◆ **Problem details**
Copy exactly the lines of the material below that run from the one containing "-0.81, 0.37, BASE + 0.01))" through the one containing "0.06), (0, BASE)]". Copy no other lines.

◆ **Given information**
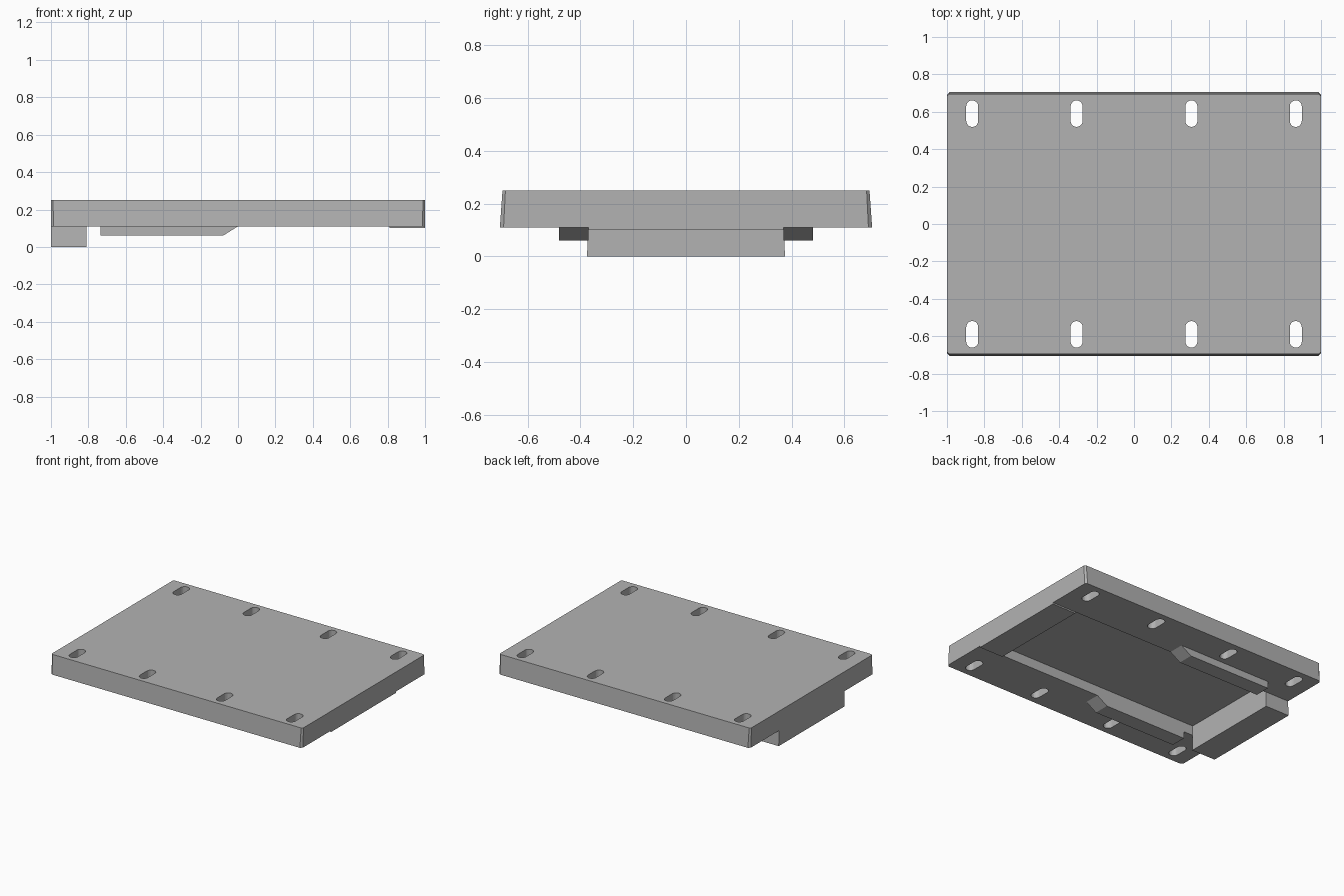
import bpy, bmesh, math
from mathutils import Vector

cube = bpy.data.objects.get("Cube")
if cube:
    bpy.data.objects.remove(cube, do_unlink=True)

grey = bpy.data.materials.new("plain grey")
grey.use_nodes = True
colour = (0.45, 0.45, 0.45, 1)
grey.diffuse_color = colour
grey.node_tree.nodes["Principled BSDF"].inputs["Base Color"].default_value = colour


def loft(name, start, end):
    """Solid between two matching rings of points."""
    bm = bmesh.new()
    a = [bm.verts.new(p) for p in start]
    b = [bm.verts.new(p) for p in end]
    bm.faces.new(a)
    bm.faces.new(b)
    for i in range(len(a)):
        j = (i + 1) % len(a)
        bm.faces.new((a[i], a[j], b[j], b[i]))
    bmesh.ops.recalc_face_normals(bm, faces=bm.faces)
    mesh = bpy.data.meshes.new(name)
    bm.to_mesh(mesh)
    bm.free()
    mesh.materials.append(grey)
    obj = bpy.data.objects.new(name, mesh)
    bpy.context.collection.objects.link(obj)
    return obj


def rectangle(x0, x1, y, z):
    return [(x0, -y, z), (x1, -y, z), (x1, y, z), (x0, y, z)]


def clipped(x, y, cut, z):
    """Rectangle with small clipped corners."""
    return [(-x + cut, -y, z), (x - cut, -y, z), (x, -y + cut, z), (x, y - cut, z),
            (x - cut, y, z), (-x + cut, y, z), (-x, y - cut, z), (-x, -y + cut, z)]


def stadium(cx, cy, radius, half, z, steps=10):
    ring = []
    for side in (1, -1):
        for i in range(steps + 1):
            t = math.pi * i / steps
            ring.append((cx + side * radius * math.cos(t),
                         cy + side * (half + radius * math.sin(t)), z))
    return ring


def carve(target, cutter):
    cutter.hide_render = True
    mod = target.modifiers.new("cut", "BOOLEAN")
    mod.operation = "DIFFERENCE"
    mod.solver = "EXACT"
    mod.object = cutter
    bpy.context.view_layer.objects.active = target
    bpy.ops.object.modifier_apply(modifier=mod.name)
    bpy.data.objects.remove(cutter, do_unlink=True)


# Main plate, slightly narrower at the top along the long edges
BASE, TOP = 0.11, 0.25
plate = loft("plate", clipped(1, 0.705, 0.014, BASE), clipped(1, 0.695, 0.011, TOP))

# Shallow channel in the underside
carve(plate, loft("channel_cutter", rectangle(-0.81, 0.81, 0.37, 0.0),
                  rectangle(-0.81, 0.81, 0.37, 0.18)))

# Rows of mounting slots
for side in (-1, 1):
    for x in (-0.865, -0.307, 0.307, 0.865):
        carve(plate, loft("slot_cutter", stadium(x, side * 0.59, 0.032, 0.039, 0),
                          stadium(x, side * 0.59, 0.032, 0.039, 0.4)))

# Stop block at one end and thin pad at the other
loft("end_block", rectangle(-1, -0.81, 0.375, 0), rectangle(-1, -0.81, 0.37, BASE + 0.01))
loft("end_pad", rectangle(0.81, 1, 0.37, 0.1), rectangle(0.81, 1, 0.37, BASE + 0.01))

# Guide rails with a ramped lead-in
ramp = [(-0.735, BASE), (-0.735, 0.06), (-0.08, 0.06), (0, BASE)]
for side, name in ((1, "left_rail"), (-1, "right_rail")):
    loft(name, [(x, side * 0.37, z) for x, z in ramp],
         [(x, side * 0.482, z) for x, z in ramp])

◆ **Task output**
loft("end_block", rectangle(-1, -0.81, 0.375, 0), rectangle(-1, -0.81, 0.37, BASE + 0.01))
loft("end_pad", rectangle(0.81, 1, 0.37, 0.1), rectangle(0.81, 1, 0.37, BASE + 0.01))

# Guide rails with a ramped lead-in
ramp = [(-0.735, BASE), (-0.735, 0.06), (-0.08, 0.06), (0, BASE)]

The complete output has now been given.